WORK ITEM:
Copy whichever lines of the data hold the word "LatheGeometry".

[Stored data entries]
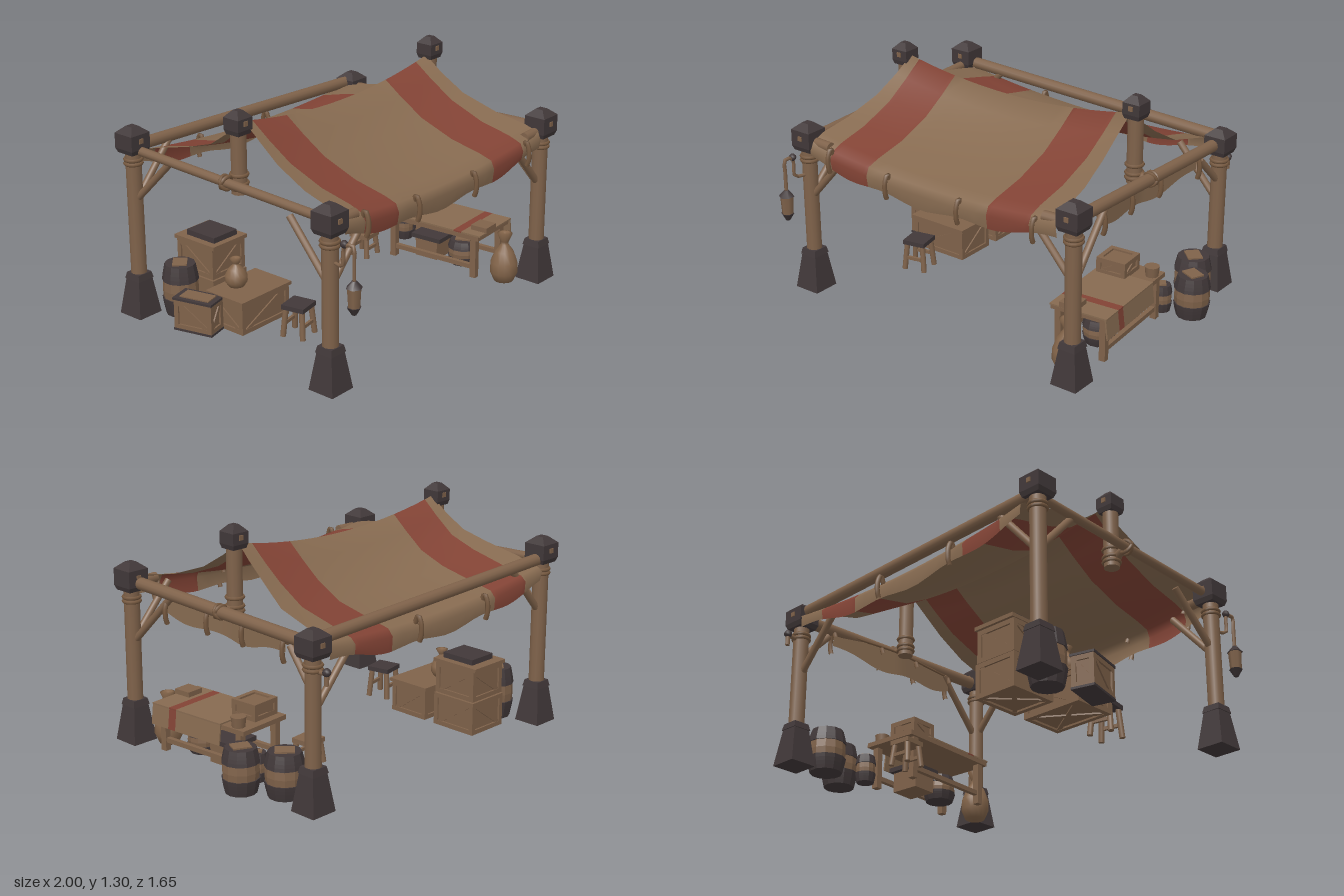
import * as THREE from 'three';

const mat = (name, color, side = THREE.FrontSide) => {
  const m = new THREE.MeshStandardMaterial({ color, side });
  m.name = name;
  return m;
};
const V = (x, y, z) => new THREE.Vector3(x, y, z);

export function createModel() {
  const root = new THREE.Group();
  const wood = mat('wood', 0x7f624a);
  const iron = mat('dark iron', 0x413839);
  const rope = mat('rope', 0x75583f);
  const sackcloth = mat('sackcloth', 0x84654a);
  const canvas = mat('tan canvas', 0x866a50, THREE.DoubleSide);
  const red = mat('red canvas', 0x824335, THREE.DoubleSide);

  const add = (name, geo, material, x = 0, y = 0, z = 0, parent = root) => {
    const m = new THREE.Mesh(geo, material);
    m.name = name;
    m.position.set(x, y, z);
    parent.add(m);
    return m;
  };
  const box = (name, w, h, d, material, x, y, z, parent) =>
    add(name, new THREE.BoxGeometry(w, h, d), material, x, y, z, parent);
  const group = (name, x, y, z, turn = 0, parent = root) => {
    const g = new THREE.Group();
    g.name = name;
    g.position.set(x, y, z);
    g.rotation.y = turn;
    parent.add(g);
    return g;
  };
  // round pole between two points
  const pole = (name, a, b, r, material = wood, parent = root) => {
    const m = add(name, new THREE.CylinderGeometry(r, r, a.distanceTo(b), 12), material, 0, 0, 0, parent);
    m.position.copy(a).add(b).multiplyScalar(0.5);
    m.quaternion.setFromUnitVectors(V(0, 1, 0), b.clone().sub(a).normalize());
    return m;
  };
  const tube = (name, pts, r, material = rope) =>
    add(name, new THREE.TubeGeometry(new THREE.CatmullRomCurve3(pts), 14, r, 6), material);
  const ring = (name, x, y, z, r, tilt = Math.PI / 2) => {
    const m = add(name, new THREE.TorusGeometry(r, 0.01, 6, 16), rope, x, y, z);
    m.rotation.x = tilt;
    return m;
  };
  // square tapered block, w = full widths at bottom and top
  const taper = (name, w0, w1, h, x, y, z) => {
    const g = new THREE.CylinderGeometry(w1 / Math.SQRT2, w0 / Math.SQRT2, h, 4, 1).toNonIndexed();
    g.rotateY(Math.PI / 4);
    g.computeVertexNormals();
    return add(name, g, iron, x, y, z);
  };
  const cap = (x, z, y0, y1, w) => {
    taper('capCollar', w * 0.85, w, 0.025, x, y0 + 0.0125, z);
    box('capBlock', w, y1 - y0 - 0.06, w, iron, x, (y0 + y1) / 2 - 0.005, z);
    taper('capPeak', w, w * 0.35, 0.035, x, y1 - 0.0175, z);
    for (const s of [-1, 1]) box('capStud', 0.025, 0.025, 0.008, wood, x, (y0 + y1) / 2, z + s * (w / 2 + 0.002));
  };

  // corner posts: x, z, cap bottom, cap top, drop of the side brace
  const corners = [[-0.92, 0.625, 0.83, 0.98, 0.22], [0.8, 0.625, 0.85, 1.0, 0.24],
    [-0.92, -0.705, 0.92, 1.06, 0.22], [0.8, -0.705, 0.8, 0.94, 0.12]];
  for (const [x, z, y0, y1, drop] of corners) {
    const sx = Math.sign(x), sz = Math.sign(z), b = y0 - 0.02;
    taper('foot', 0.152, 0.095, 0.2, x, 0.12, z);
    taper('footCollar', 0.105, 0.09, 0.035, x, 0.235, z);
    pole('post', V(x, 0.2, z), V(x, y1 - 0.05, z), 0.042);
    for (const dy of [0, 0.022]) ring('postBinding', x, b - 0.04 + dy, z, 0.043);
    pole('braceAlongSide', V(x, b - drop, z - sz * 0.03), V(x - sx * 0.02, b + 0.03, z - sz * (drop + 0.05)), 0.019);
    pole('braceAcross', V(x - sx * 0.02, b - 0.24, z), V(x - sx * 0.25, b + 0.02, z), 0.019);
    cap(x, z, y0, y1, 0.125);
    if (z > 0) pole('cornerStub', V(x, 0.88, z), V(x - sx * 0.17, 0.88, z + 0.01), 0.028);
  }

  // horizontal poles
  pole('rightRail', V(0.79, 0.895, 0.625), V(0.79, 0.855, -0.705), 0.033);
  pole('leftRail', V(-0.915, 0.89, 0.625), V(-0.915, 0.935, -0.705), 0.024);
  pole('backRail', V(-0.92, 0.945, -0.715), V(0.8, 0.885, -0.715), 0.032);

  // short ridge posts lashed to the side rails
  for (const [x, rail, railY, top] of [[-0.82, -0.915, 0.912, 1.26], [0.69, 0.79, 0.875, 1.3]]) {
    pole('ridgePost', V(x, 0.83, -0.05), V(x, top - 0.05, -0.05), 0.041);
    cap(x, -0.05, top - 0.12, top, 0.1);
    pole('ridgePeg', V(x, 0.87, -0.05), V(rail, railY, -0.05), 0.022);
    for (const dy of [0.86, 0.885, 0.93]) ring('ridgeBinding', x, dy, -0.05, 0.042);
    for (const t of [-0.4, 0.4]) ring('railLashing', rail, railY, -0.05, 0.035, t);
  }

  // sagging canopy: rows of [z, edge height, middle height, left x, right x]
  const rows = [
    [-0.755, 0.8, 0.72, -0.85, 0.74], [-0.76, 0.86, 0.79, -0.86, 0.74], [-0.73, 0.88, 0.83, -0.86, 0.74],
    [-0.6, 0.92, 0.85, -0.85, 0.73], [-0.4, 0.97, 0.89, -0.83, 0.71], [-0.25, 1.045, 0.96, -0.81, 0.68],
    [-0.14, 1.13, 1.045, -0.79, 0.67], [-0.05, 1.21, 1.12, -0.78, 0.66], [0.06, 1.13, 1.045, -0.79, 0.66],
    [0.2, 1.04, 0.96, -0.81, 0.67], [0.4, 0.96, 0.89, -0.84, 0.7], [0.58, 0.92, 0.855, -0.86, 0.72],
    [0.655, 0.89, 0.835, -0.87, 0.73], [0.675, 0.85, 0.79, -0.87, 0.73], [0.665, 0.8, 0.72, -0.86, 0.73]];
  const panel = (name, xa, xb, material) => {
    const n = 10, pos = [], idx = [];
    rows.forEach(([z, ye, ym, xl, xr], r) => {
      const a = xa ?? xl, b = xb ?? xr, hem = r === 0 || r === rows.length - 1;
      for (let i = 0; i <= n; i++) {
        const x = a + (b - a) * i / n;
        const y = ym + (ye - ym) * ((x + 0.07) / 0.78) ** 2 - (z < -0.3 ? 0.03 * x : 0);
        pos.push(x, y + (hem ? 0.012 * Math.sin(x * 13) : 0), z);
        if (r && i < n) {
          const p = (r - 1) * (n + 1) + i, q = p + n + 1;
          idx.push(p, q, p + 1, p + 1, q, q + 1);
        }
      }
    });
    const g = new THREE.BufferGeometry();
    g.setAttribute('position', new THREE.Float32BufferAttribute(pos, 3));
    g.setIndex(idx);
    g.computeVertexNormals();
    add(name, g, material);
  };
  const cuts = [null, -0.72, -0.47, 0.31, 0.57, null];
  for (let i = 0; i < 5; i++) panel(i % 2 ? 'canopyStripe' : 'canopyPanel', cuts[i], cuts[i + 1], i % 2 ? red : canvas);

  // side valance, drawn in at the ridge post and out to the rail at its ends
  const valanceX = z => 0.735 + 0.1 * Math.abs(z + 0.05);
  const val = new THREE.PlaneGeometry(0.87, 0.13, 24, 2);
  val.rotateY(Math.PI / 2);
  val.translate(0, 0.79, -0.065);
  const vp = val.attributes.position;
  for (let i = 0; i < vp.count; i++) {
    const z = vp.getZ(i), low = vp.getY(i) < 0.78 ? 1 : 0;
    vp.setX(i, valanceX(z));
    vp.setY(i, vp.getY(i) + low * (0.012 * Math.sin(z * 15 + 1) + 0.25 * (z + 0.065) ** 2));
  }
  val.computeVertexNormals();
  add('sideValance', val, canvas);
  tube('valanceRope', [0.4, 0.2, -0.05, -0.3, -0.52].map(z => V(valanceX(z), 0.86, z)), 0.007);

  // hanging cloth ties
  const tie = (x, y, z, dx, dz) => tube('clothTie', [V(x - dx, y, z - dz), V(x, y + 0.04, z), V(x + dx, y, z + dz),
    V(x + dx, y - 0.06, z + dz), V(x + dx * 0.5, y - 0.09, z + dz * 0.5)], 0.013);
  for (const x of [-0.72, -0.33, 0.135, 0.6]) tie(x, 0.8 + 0.1 * x * x, 0.67, 0, 0.02);
  for (const x of [-0.39, 0.12]) tie(x, 0.82, -0.755, 0, -0.02);
  for (const z of [0.36, 0.08, -0.18, -0.5]) tie(valanceX(z), 0.81, z, 0.02, 0);
  for (const [x, z, y] of corners) tube('cornerRope', [V(x, y + 0.02, z), V(x * 0.95, y + 0.02, z), V(x < 0 ? -0.85 : 0.72, 0.88, z * 0.97)], 0.009);

  // hanging lantern on the front left post
  tube('lanternArm', [V(-0.92, 0.69, 0.64), V(-0.94, 0.7, 0.72), V(-0.94, 0.8, 0.73), V(-0.94, 0.81, 0.79), V(-0.94, 0.75, 0.79), V(-0.94, 0.63, 0.79)], 0.01, wood);
  add('lanternArmKnob', new THREE.SphereGeometry(0.02, 8, 6), iron, -0.94, 0.81, 0.73);
  add('lanternRoof', new THREE.CylinderGeometry(0.012, 0.042, 0.035, 6), iron, -0.94, 0.625, 0.79);
  add('lanternBody', new THREE.CylinderGeometry(0.036, 0.03, 0.1, 6), wood, -0.94, 0.56, 0.79);
  add('lanternBase', new THREE.CylinderGeometry(0.036, 0.012, 0.04, 6), iron, -0.94, 0.49, 0.79);
  // peg on the back right post
  pole('peg', V(0.8, 0.73, -0.7), V(0.8, 0.74, -0.8), 0.012);
  pole('pegHook', V(0.8, 0.68, -0.795), V(0.8, 0.75, -0.795), 0.012);
  add('pegKnob', new THREE.SphereGeometry(0.022, 8, 6), iron, 0.8, 0.745, -0.795);

  // barrels: wooden belly with iron ends
  const barrel = (x, z, r, h, y = 0.035) => {
    const g = group('barrel', x, y, z, x * 3);
    const rad = t => r * (0.8 + 0.2 * Math.sin(Math.PI * t));
    const band = (name, t0, t1, grow, m) => {
      const pts = [new THREE.Vector2(0, t0 * h)];
      for (let i = 0; i <= 4; i++) {
        const t = t0 + (t1 - t0) * i / 4;
        pts.push(new THREE.Vector2(rad(t) + grow, t * h));
      }
      pts.push(new THREE.Vector2(0, t1 * h));
      const geo = new THREE.LatheGeometry(pts, 12).toNonIndexed();
      geo.computeVertexNormals();
      add(name, geo, m, 0, 0, 0, g);
    };
    band('barrelStaves', 0.02, 0.97, 0, wood);
    band('barrelLowerHoop', 0, 0.34, 0.005, iron);
    band('barrelUpperHoop', 0.68, 1, 0.005, iron);
    box('barrelLid', r, 0.01, r * 0.8, wood, 0, h + 0.003, 0, g);
  };
  barrel(0.905, -0.31, 0.095, 0.235);
  barrel(0.79, -0.5, 0.1, 0.235);
  barrel(-0.8, -0.52, 0.095, 0.28);
  barrel(0.68, 0.22, 0.085, 0.14);
  barrel(0.75, -0.26, 0.052, 0.15);

  // crates with framed edges and diagonal boards
  const crate = (x, y, z, w, h, d, turn = 0, parent = root) => {
    const g = group('crate', x, y + h / 2, z, turn, parent), t = 0.025;
    box('crateBody', w - 0.02, h - 0.02, d - 0.02, wood, 0, 0, 0, g);
    for (const a of [-1, 1]) for (const b of [-1, 1]) {
      box('crateRail', w, t, t, wood, 0, a * (h - t) / 2, b * (d - t) / 2, g);
      box('crateRail', t, t, d, wood, a * (w - t) / 2, b * (h - t) / 2, 0, g);
      box('cratePost', t, h, t, wood, a * (w - t) / 2, 0, b * (d - t) / 2, g);
    }
    for (const s of [-1, 1]) {
      box('crateDiagonal', Math.hypot(w, h) - 0.05, 0.022, 0.012, wood, 0, 0, s * (d / 2 - 0.008), g).rotation.z = Math.atan2(h, w);
      box('crateDiagonal', 0.012, 0.022, Math.hypot(d, h) - 0.05, wood, s * (w / 2 - 0.008), 0, 0, g).rotation.x = Math.atan2(h, d);
      box('crateFloorDiagonal', Math.hypot(w, d) - 0.06, 0.012, 0.022, wood, 0, 0.008 - h / 2, 0, g).rotation.y = s * Math.atan2(d, w);
    }
    return g;
  };
  crate(-0.58, 0.035, -0.51, 0.25, 0.18, 0.27);
  crate(-0.58, 0.22, -0.51, 0.24, 0.17, 0.26);
  box('crateLid', 0.25, 0.02, 0.29, wood, -0.58, 0.4, -0.51);
  box('darkChest', 0.17, 0.03, 0.2, iron, -0.58, 0.425, -0.5);
  crate(-0.63, 0.035, -0.19, 0.35, 0.17, 0.24);
  box('crateLid', 0.37, 0.018, 0.26, wood, -0.63, 0.213, -0.19);
  // chest with iron lid and base by the left rail
  const chest = crate(-0.89, 0.045, -0.3, 0.12, 0.16, 0.22, 0.25);
  box('chestLid', 0.13, 0.012, 0.23, iron, 0, 0.086, 0, chest);
  box('chestLidBoard', 0.085, 0.008, 0.17, wood, 0, 0.094, 0, chest);
  box('chestBase', 0.125, 0.012, 0.225, iron, 0, -0.084, 0, chest);

  // tied sacks
  const sack = (x, y, z, r, h) => add('sack', new THREE.LatheGeometry(
    [[0, 0], [0.7, 0.02], [1, 0.2], [0.97, 0.4], [0.66, 0.62], [0.27, 0.76], [0.3, 0.82], [0.55, 0.98], [0.3, 1], [0, 0.95]]
      .map(([a, b]) => new THREE.Vector2(a * r, b * h)), 14), sackcloth, x, y, z);
  sack(0.68, 0, 0.5, 0.077, 0.29);
  sack(-0.67, 0.22, -0.24, 0.06, 0.16);

  // stools
  const stool = (x, z, w, h, turn, seatMat) => {
    const g = group('stool', x, 0.035, z, turn);
    box('stoolSeat', w, 0.025, w, seatMat, 0, h - 0.012, 0, g);
    for (const a of [-1, 1]) {
      for (const b of [-1, 1])
        pole('stoolLeg', V(a * w * 0.46, 0, b * w * 0.45), V(a * w * 0.36, h - 0.02, b * w * 0.36), 0.015, wood, g);
      box('stoolRung', w * 0.8, 0.018, 0.015, wood, 0, h * 0.4, a * w * 0.42, g);
    }
  };
  stool(-0.6, 0.13, 0.13, 0.175, 0.2, iron);
  stool(0.41, -0.28, 0.12, 0.135, 0.1, wood);

  // slightly turned table with draped runner and goods
  const table = group('table', 0.66, 0, 0.11, 0.08);
  box('tableTop', 0.32, 0.025, 0.62, wood, 0, 0.275, 0, table);
  for (const x of [-0.13, 0.13]) {
    for (const z of [0.27, -0.26]) box('tableLeg', 0.035, 0.23, 0.035, wood, x, 0.15, z, table);
    box('tableRail', 0.025, 0.025, 0.53, wood, x, 0.095, 0.005, table);
  }
  const drape = (name, z0, z1, m) => {
    box(name, 0.33, 0.008, z1 - z0, m, 0.005, 0.292, (z0 + z1) / 2, table);
    box(name, 0.008, 0.115, z1 - z0, m, 0.17, 0.238, (z0 + z1) / 2, table).rotation.z = 0.12;
  };
  drape('tableCloth', -0.16, 0.15, canvas);
  drape('tableClothStripe', 0.15, 0.2, red);
  drape('tableCloth', 0.2, 0.32, canvas);
  crate(-0.055, 0.29, -0.19, 0.17, 0.09, 0.16, 0, table);
  box('smallBox', 0.1, 0.03, 0.1, wood, -0.05, 0.308, 0.275, table);
  add('pot', new THREE.CylinderGeometry(0.04, 0.034, 0.055, 10), wood, 0.12, 0.315, -0.24, table);
  box('tubUnderTable', 0.16, 0.11, 0.14, wood, 0.02, 0.09, -0.09, table);
  box('tubRim', 0.18, 0.025, 0.19, iron, 0.02, 0.155, -0.09, table);

  return root;
}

RESULT OF THIS EXERCISE:
      const geo = new THREE.LatheGeometry(pts, 12).toNonIndexed();
  const sack = (x, y, z, r, h) => add('sack', new THREE.LatheGeometry(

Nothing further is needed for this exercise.